Increased proinsulin relative to insulin levels have been associated with subclinical atherosclerosis (measured by carotid intima-media thickness (cIMT)) and are predictive of future cardiovascular disease (CVD), independently of established risk factors. The mechanisms linking proinsulin to atherosclerosis and CVD are unclear. A genome-wide meta-analysis has identified nine loci associated with circulating proinsulin levels. Using proinsulin-associated SNPs, we set out to use a Mendelian randomisation approach to test the hypothesis that proinsulin plays a causal role in subclinical vascular remodelling.We studied the high CVD-risk IMPROVE cohort (n = 3345), which has detailed biochemical phenotyping and repeated, state-of-the-art, high-resolution carotid ultrasound examinations. Genotyping was performed using Illumina Cardio-Metabo and Immuno arrays, which include reported proinsulin-associated loci.
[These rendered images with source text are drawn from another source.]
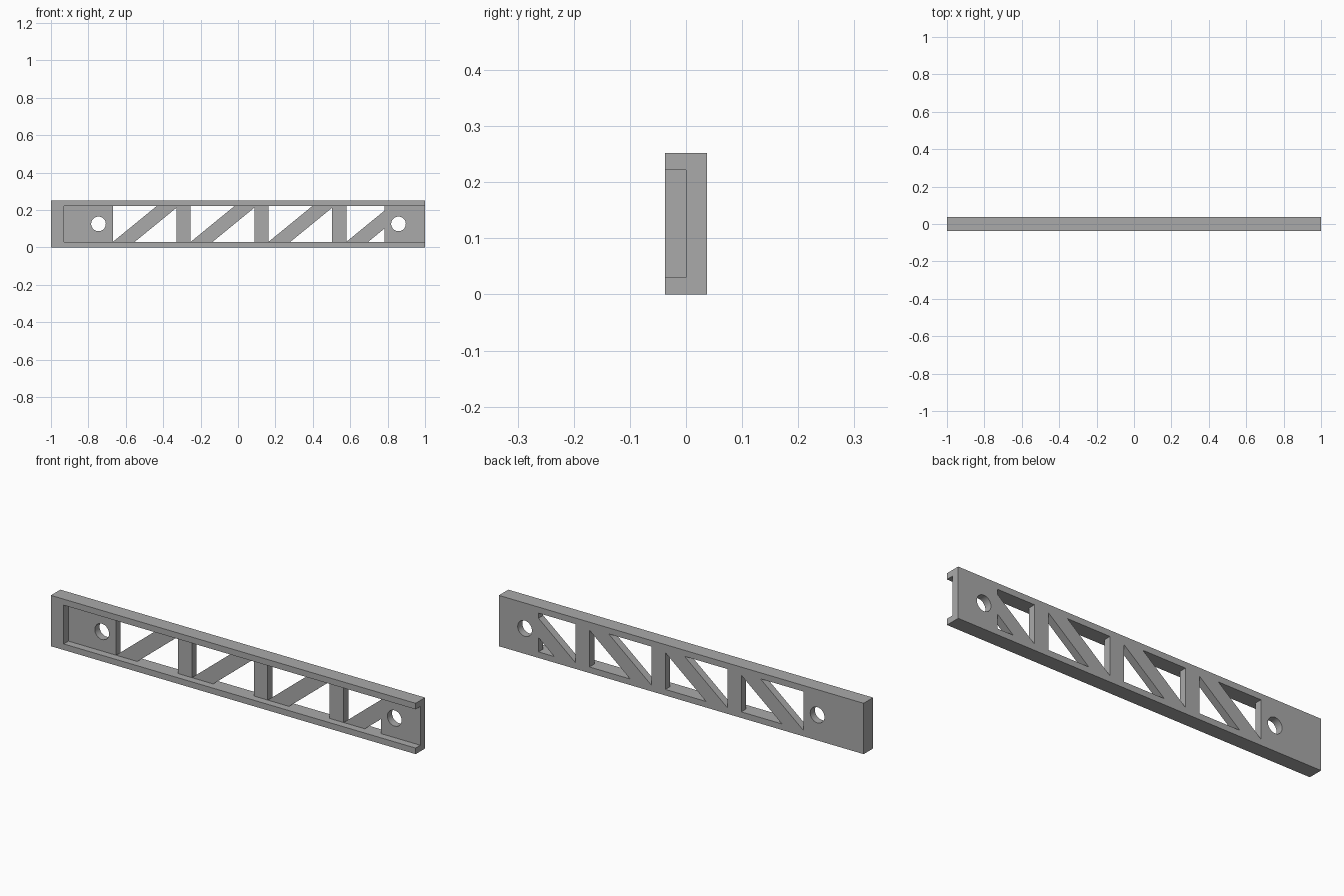
import bpy
import math

default = bpy.data.objects.get("Cube")
if default:
    bpy.data.objects.remove(default, do_unlink=True)

HALF_D = 0.037            # half depth of the beam
HEIGHT = 0.252
LOW, HIGH = 0.03, 0.222   # inner edges of the flanges
MID = HEIGHT / 2

grey = bpy.data.materials.new("plain grey")
grey.use_nodes = True
colour = (0.4, 0.4, 0.4, 1)
grey.diffuse_color = colour
grey.node_tree.nodes["Principled BSDF"].inputs["Base Color"].default_value = colour


def prism(name, outline, y0, y1):
    """Extrude an x-z outline (counter-clockwise from the front) from y0 to y1."""
    n = len(outline)
    verts = [(x, y, z) for y in (y0, y1) for x, z in outline]
    faces = [tuple(range(n)), tuple(reversed(range(n, 2 * n)))]
    faces += [(i, i + n, (i + 1) % n + n, (i + 1) % n) for i in range(n)]
    mesh = bpy.data.meshes.new(name)
    mesh.from_pydata(verts, [], faces)
    mesh.materials.append(grey)
    obj = bpy.data.objects.new(name, mesh)
    bpy.context.collection.objects.link(obj)
    return obj


def box(x0, x1, z0, z1):
    return [(x0, z0), (x1, z0), (x1, z1), (x0, z1)]


def cut(target, outline, y0=-0.1, y1=0.1):
    """Subtract a prism from the target and discard the cutter."""
    cutter = prism("cutter", outline, y0, y1)
    cutter.hide_render = True
    mod = target.modifiers.new("cut", "BOOLEAN")
    mod.operation, mod.solver, mod.object = "DIFFERENCE", "EXACT", cutter
    bpy.context.view_layer.objects.active = target
    bpy.ops.object.modifier_apply(modifier=mod.name)
    bpy.data.objects.remove(cutter, do_unlink=True)


beam = prism("truss_beam", box(-1, 1, 0, HEIGHT), -HALF_D, HALF_D)

# Channel in the front, open at the left end
cut(beam, box(-0.93, 1.1, LOW, HIGH), -0.1, 0)

# Round bolt holes
for cx in (-0.746, 0.858):
    ring = [math.tau * i / 48 for i in range(48)]
    cut(beam, [(cx + 0.039 * math.cos(a), MID + 0.039 * math.sin(a)) for a in ring])

# Triangular openings either side of each diagonal brace
RUN, BRACE = 0.235, 0.117
rise = (HIGH - LOW) / RUN
for bay in range(3):
    x0 = -0.669 + 0.416 * bay
    x1 = x0 + 0.34
    cut(beam, [(x0, LOW), (x0 + RUN, HIGH), (x0, HIGH)])
    cut(beam, [(x0 + BRACE, LOW), (x1, LOW), (x1, LOW + rise * (x1 - x0 - BRACE))])

# Short last bay, cut off by the end plate
x0, x1 = 0.579, 0.783
cut(beam, [(x0, LOW), (x1, LOW + rise * (x1 - x0)), (x1, HIGH), (x0, HIGH)])
cut(beam, [(x0 + BRACE, LOW), (x1, LOW), (x1, LOW + rise * (x1 - x0 - BRACE))])

# Flat faces, smooth only around the bolt holes
bpy.ops.object.select_all(action="DESELECT")
beam.select_set(True)
bpy.context.view_layer.objects.active = beam
bpy.ops.object.shade_smooth_by_angle(angle=math.radians(20))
Participants with type 2 diabetes (n = 904) were omitted from the analysis. Linear regression was used to identify proinsulin-associated genetic variants.We identified a proinsulin locus on chromosome 15 (rs8029765) and replicated it in data from 20,003 additional individuals. An 11-SNP score, including the previously identified and the chromosome 15 proinsulin-associated loci, was significantly and negatively associated with baseline IMTmean and IMTmax (the primary cIMT phenotypes) but not with progression measures. However, MR-Eggers refuted any significant effect of the proinsulin-associated 11-SNP score, and a non-pleiotropic SNP score of three variants (including rs8029765) demonstrated no effect on baseline or progression cIMT measures.We identified a novel proinsulin-associated locus and demonstrated that whilst proinsulin levels are associated with cIMT measures, proinsulin per se is unlikely to have a causative effect on cIMT.

Original publication

DOI

10.1016/j.atherosclerosis.2017.09.031

Type

Journal article

Journal

Atherosclerosis

Publication Date

11/2017

Volume

266

Pages

196 - 204

Addresses

Cardiovascular Medicine Unit, Department of Medicine Solna, Karolinska Institutet, Stockholm, Sweden; Mental Health and Wellbeing, Institute of Mental Health and Wellbeing, University of Glasgow, Glasgow, UK. Electronic address: Rona.Strawbridge@ki.se.

Keywords

IMPROVE study group